** Exercise details **
Of the entries below, restate word for word only the section that runs from the line with "# hinges: two barrels each, with domed ends" to the line with "186, 165, 132)", counting both ends.

Collected data
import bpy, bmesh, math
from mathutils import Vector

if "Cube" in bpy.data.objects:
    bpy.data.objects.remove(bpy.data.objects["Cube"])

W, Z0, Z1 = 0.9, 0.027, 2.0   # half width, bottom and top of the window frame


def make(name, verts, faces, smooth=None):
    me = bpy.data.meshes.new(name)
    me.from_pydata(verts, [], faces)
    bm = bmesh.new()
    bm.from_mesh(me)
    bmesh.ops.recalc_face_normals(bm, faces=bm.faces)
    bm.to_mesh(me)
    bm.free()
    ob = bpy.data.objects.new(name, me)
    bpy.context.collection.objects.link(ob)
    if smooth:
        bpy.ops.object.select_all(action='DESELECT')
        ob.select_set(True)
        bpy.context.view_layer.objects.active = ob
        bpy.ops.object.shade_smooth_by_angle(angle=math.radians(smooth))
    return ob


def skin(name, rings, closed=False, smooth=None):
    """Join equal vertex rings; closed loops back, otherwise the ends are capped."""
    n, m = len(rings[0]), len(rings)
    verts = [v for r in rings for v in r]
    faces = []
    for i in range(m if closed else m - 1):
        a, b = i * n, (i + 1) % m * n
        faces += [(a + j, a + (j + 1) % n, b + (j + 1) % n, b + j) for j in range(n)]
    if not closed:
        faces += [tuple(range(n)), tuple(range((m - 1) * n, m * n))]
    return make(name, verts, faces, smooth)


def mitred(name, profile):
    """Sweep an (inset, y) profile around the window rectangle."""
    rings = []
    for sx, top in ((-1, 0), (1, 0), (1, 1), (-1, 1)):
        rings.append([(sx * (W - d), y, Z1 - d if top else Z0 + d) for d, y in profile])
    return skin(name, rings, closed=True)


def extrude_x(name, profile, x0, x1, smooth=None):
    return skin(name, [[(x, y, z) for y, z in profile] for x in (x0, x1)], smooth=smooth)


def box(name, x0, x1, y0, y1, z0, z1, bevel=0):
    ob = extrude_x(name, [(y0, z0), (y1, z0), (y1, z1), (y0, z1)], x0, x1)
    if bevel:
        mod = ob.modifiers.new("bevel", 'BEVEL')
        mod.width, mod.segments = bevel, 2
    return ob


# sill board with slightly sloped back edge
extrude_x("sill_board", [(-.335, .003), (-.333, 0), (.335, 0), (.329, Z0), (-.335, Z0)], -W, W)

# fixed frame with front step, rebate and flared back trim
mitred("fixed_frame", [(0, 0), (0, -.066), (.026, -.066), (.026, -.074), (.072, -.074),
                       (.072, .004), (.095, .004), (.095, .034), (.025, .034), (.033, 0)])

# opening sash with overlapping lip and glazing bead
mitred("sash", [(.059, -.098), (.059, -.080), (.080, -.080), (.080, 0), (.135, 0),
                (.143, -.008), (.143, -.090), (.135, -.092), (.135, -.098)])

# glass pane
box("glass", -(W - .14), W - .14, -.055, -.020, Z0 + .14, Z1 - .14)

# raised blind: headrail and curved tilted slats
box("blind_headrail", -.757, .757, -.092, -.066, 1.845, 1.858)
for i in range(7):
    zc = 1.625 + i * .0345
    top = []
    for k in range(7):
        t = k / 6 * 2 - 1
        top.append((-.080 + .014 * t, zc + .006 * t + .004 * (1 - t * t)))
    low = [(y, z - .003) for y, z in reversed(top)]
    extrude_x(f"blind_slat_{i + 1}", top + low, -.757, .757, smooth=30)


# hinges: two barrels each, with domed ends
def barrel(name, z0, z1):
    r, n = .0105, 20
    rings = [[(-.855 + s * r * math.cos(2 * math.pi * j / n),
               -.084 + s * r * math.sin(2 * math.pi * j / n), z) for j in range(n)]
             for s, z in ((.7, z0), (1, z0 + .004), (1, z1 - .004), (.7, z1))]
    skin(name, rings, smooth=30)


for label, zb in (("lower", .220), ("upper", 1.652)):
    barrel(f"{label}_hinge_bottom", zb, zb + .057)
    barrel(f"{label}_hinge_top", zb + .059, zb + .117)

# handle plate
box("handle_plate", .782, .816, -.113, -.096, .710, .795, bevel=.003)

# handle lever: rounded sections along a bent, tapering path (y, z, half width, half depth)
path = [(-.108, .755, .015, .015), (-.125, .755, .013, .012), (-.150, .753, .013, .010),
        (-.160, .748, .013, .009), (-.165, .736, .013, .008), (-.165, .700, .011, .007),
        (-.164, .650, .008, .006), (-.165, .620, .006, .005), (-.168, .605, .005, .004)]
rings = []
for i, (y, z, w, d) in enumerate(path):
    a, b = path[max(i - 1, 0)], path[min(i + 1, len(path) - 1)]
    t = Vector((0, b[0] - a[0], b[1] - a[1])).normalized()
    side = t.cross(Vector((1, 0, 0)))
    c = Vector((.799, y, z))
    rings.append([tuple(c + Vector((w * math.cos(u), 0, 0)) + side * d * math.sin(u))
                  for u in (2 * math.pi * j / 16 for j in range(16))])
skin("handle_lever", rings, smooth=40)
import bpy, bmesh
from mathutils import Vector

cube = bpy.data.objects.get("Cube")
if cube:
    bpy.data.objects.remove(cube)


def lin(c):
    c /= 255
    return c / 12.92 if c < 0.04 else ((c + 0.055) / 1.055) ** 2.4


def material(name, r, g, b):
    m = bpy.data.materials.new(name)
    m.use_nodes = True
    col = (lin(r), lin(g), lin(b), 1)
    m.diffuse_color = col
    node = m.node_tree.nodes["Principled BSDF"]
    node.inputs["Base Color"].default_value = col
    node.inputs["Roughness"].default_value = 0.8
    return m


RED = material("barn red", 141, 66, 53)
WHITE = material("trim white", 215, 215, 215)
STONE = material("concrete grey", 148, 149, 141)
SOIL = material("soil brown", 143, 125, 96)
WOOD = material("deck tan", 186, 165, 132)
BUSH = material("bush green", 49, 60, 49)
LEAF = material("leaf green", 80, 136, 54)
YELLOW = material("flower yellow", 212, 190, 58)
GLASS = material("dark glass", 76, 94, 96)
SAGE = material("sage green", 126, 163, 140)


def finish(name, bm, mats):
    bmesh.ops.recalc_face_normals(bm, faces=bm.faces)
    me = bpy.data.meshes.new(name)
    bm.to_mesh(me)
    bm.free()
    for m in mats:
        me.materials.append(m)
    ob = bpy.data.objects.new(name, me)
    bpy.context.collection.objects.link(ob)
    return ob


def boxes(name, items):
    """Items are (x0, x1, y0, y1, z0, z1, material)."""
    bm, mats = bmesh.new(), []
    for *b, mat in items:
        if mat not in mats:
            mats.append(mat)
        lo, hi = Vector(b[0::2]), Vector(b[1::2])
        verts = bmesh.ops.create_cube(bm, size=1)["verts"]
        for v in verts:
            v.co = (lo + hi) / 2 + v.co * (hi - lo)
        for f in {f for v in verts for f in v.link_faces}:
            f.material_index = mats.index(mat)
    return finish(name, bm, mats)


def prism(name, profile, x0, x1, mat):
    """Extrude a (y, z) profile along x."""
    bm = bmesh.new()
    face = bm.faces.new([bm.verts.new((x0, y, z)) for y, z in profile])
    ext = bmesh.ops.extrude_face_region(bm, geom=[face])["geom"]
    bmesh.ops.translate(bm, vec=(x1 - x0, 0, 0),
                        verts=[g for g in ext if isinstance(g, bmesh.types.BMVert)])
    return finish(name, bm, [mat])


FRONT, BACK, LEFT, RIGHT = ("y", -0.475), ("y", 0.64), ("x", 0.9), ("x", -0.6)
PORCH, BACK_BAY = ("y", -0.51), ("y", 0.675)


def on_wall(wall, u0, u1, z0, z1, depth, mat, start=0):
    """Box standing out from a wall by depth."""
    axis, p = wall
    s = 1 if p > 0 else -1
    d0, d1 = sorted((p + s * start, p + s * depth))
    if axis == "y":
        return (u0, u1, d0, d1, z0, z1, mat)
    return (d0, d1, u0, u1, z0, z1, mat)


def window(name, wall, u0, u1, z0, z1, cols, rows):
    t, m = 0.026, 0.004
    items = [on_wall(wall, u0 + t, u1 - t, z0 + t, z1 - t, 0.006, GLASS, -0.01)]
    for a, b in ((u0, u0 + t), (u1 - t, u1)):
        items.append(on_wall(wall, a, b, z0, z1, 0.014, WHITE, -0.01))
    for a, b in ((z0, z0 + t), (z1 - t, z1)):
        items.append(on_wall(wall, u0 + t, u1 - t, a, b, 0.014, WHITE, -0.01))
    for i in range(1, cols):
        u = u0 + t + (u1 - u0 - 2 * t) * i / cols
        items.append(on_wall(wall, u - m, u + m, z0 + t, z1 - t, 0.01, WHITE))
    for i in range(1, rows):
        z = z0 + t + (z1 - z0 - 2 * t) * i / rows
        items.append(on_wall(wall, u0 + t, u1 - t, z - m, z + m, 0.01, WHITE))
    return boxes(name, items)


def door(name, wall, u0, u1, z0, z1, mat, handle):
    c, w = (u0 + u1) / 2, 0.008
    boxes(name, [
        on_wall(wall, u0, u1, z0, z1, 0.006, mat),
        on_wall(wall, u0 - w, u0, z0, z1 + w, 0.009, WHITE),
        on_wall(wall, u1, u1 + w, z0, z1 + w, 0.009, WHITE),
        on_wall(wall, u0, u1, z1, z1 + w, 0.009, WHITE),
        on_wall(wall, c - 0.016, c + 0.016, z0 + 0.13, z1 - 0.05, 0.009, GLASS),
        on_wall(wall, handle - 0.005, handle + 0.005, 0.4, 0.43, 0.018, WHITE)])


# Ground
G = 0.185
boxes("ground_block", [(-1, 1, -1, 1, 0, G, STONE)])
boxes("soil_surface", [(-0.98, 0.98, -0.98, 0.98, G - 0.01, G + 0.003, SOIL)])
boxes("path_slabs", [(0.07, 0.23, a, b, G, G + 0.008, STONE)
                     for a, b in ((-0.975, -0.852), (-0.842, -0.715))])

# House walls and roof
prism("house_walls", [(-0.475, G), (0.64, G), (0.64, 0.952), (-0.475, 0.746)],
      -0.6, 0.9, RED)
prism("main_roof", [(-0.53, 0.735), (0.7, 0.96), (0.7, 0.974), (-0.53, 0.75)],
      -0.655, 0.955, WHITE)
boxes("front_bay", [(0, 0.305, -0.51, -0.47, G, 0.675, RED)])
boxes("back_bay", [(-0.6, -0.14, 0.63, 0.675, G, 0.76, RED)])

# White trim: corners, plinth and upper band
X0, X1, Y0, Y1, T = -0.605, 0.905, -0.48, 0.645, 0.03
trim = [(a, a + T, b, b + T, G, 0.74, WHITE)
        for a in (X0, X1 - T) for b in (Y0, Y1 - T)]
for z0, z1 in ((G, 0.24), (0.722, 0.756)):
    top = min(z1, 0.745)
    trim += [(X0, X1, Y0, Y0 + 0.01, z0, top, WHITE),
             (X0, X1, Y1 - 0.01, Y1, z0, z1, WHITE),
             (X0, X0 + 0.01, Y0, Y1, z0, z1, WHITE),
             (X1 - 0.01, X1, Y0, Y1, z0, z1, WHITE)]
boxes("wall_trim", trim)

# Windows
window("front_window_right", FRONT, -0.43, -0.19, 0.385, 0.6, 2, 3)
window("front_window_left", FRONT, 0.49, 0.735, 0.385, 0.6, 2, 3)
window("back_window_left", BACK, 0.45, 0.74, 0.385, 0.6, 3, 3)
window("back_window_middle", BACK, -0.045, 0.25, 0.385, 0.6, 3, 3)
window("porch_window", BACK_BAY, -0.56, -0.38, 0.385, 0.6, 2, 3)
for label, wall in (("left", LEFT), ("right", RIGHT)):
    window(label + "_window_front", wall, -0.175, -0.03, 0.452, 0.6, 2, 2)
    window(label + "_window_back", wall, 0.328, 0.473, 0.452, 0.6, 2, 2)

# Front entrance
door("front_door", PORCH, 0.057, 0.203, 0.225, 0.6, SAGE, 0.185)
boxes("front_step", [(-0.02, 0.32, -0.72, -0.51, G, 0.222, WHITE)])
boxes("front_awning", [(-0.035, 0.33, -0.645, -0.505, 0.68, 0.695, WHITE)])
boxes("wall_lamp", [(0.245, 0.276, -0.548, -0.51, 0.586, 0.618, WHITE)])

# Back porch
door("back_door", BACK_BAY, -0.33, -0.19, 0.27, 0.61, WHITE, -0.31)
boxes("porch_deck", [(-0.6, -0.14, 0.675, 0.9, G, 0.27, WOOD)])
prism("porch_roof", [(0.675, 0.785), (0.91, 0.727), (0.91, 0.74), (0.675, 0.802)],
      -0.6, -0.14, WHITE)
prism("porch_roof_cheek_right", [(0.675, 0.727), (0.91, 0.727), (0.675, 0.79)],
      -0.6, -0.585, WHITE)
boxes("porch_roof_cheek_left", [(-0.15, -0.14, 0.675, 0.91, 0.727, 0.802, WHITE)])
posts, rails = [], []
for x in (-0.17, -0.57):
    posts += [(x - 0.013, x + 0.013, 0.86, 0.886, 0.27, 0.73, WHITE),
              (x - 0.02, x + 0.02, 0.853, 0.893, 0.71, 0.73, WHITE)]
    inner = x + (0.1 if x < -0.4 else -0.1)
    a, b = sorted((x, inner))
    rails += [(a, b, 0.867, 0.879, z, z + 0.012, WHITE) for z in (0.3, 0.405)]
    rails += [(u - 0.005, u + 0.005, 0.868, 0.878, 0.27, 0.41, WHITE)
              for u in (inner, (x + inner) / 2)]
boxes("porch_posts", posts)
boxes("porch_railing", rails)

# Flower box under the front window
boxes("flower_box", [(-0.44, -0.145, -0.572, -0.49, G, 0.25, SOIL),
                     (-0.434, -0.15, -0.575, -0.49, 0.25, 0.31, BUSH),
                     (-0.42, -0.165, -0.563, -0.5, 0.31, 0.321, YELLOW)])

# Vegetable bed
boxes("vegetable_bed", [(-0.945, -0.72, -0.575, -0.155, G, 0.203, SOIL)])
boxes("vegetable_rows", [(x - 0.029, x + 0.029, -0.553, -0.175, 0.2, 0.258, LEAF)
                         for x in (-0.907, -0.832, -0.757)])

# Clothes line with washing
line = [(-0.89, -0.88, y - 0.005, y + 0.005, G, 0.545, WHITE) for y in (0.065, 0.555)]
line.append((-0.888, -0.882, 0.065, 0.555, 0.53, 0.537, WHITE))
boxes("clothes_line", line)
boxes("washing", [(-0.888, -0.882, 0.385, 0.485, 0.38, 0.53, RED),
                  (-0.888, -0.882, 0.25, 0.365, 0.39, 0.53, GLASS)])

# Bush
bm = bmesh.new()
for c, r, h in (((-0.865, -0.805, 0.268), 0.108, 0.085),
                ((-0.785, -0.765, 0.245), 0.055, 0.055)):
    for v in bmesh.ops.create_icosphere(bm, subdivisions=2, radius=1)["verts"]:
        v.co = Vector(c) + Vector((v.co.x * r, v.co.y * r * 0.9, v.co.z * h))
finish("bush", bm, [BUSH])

** Exercise answer **
# hinges: two barrels each, with domed ends
def barrel(name, z0, z1):
    r, n = .0105, 20
    rings = [[(-.855 + s * r * math.cos(2 * math.pi * j / n),
               -.084 + s * r * math.sin(2 * math.pi * j / n), z) for j in range(n)]
             for s, z in ((.7, z0), (1, z0 + .004), (1, z1 - .004), (.7, z1))]
    skin(name, rings, smooth=30)


for label, zb in (("lower", .220), ("upper", 1.652)):
    barrel(f"{label}_hinge_bottom", zb, zb + .057)
    barrel(f"{label}_hinge_top", zb + .059, zb + .117)

# handle plate
box("handle_plate", .782, .816, -.113, -.096, .710, .795, bevel=.003)

# handle lever: rounded sections along a bent, tapering path (y, z, half width, half depth)
path = [(-.108, .755, .015, .015), (-.125, .755, .013, .012), (-.150, .753, .013, .010),
        (-.160, .748, .013, .009), (-.165, .736, .013, .008), (-.165, .700, .011, .007),
        (-.164, .650, .008, .006), (-.165, .620, .006, .005), (-.168, .605, .005, .004)]
rings = []
for i, (y, z, w, d) in enumerate(path):
    a, b = path[max(i - 1, 0)], path[min(i + 1, len(path) - 1)]
    t = Vector((0, b[0] - a[0], b[1] - a[1])).normalized()
    side = t.cross(Vector((1, 0, 0)))
    c = Vector((.799, y, z))
    rings.append([tuple(c + Vector((w * math.cos(u), 0, 0)) + side * d * math.sin(u))
                  for u in (2 * math.pi * j / 16 for j in range(16))])
skin("handle_lever", rings, smooth=40)
import bpy, bmesh
from mathutils import Vector

cube = bpy.data.objects.get("Cube")
if cube:
    bpy.data.objects.remove(cube)


def lin(c):
    c /= 255
    return c / 12.92 if c < 0.04 else ((c + 0.055) / 1.055) ** 2.4


def material(name, r, g, b):
    m = bpy.data.materials.new(name)
    m.use_nodes = True
    col = (lin(r), lin(g), lin(b), 1)
    m.diffuse_color = col
    node = m.node_tree.nodes["Principled BSDF"]
    node.inputs["Base Color"].default_value = col
    node.inputs["Roughness"].default_value = 0.8
    return m


RED = material("barn red", 141, 66, 53)
WHITE = material("trim white", 215, 215, 215)
STONE = material("concrete grey", 148, 149, 141)
SOIL = material("soil brown", 143, 125, 96)
WOOD = material("deck tan", 186, 165, 132)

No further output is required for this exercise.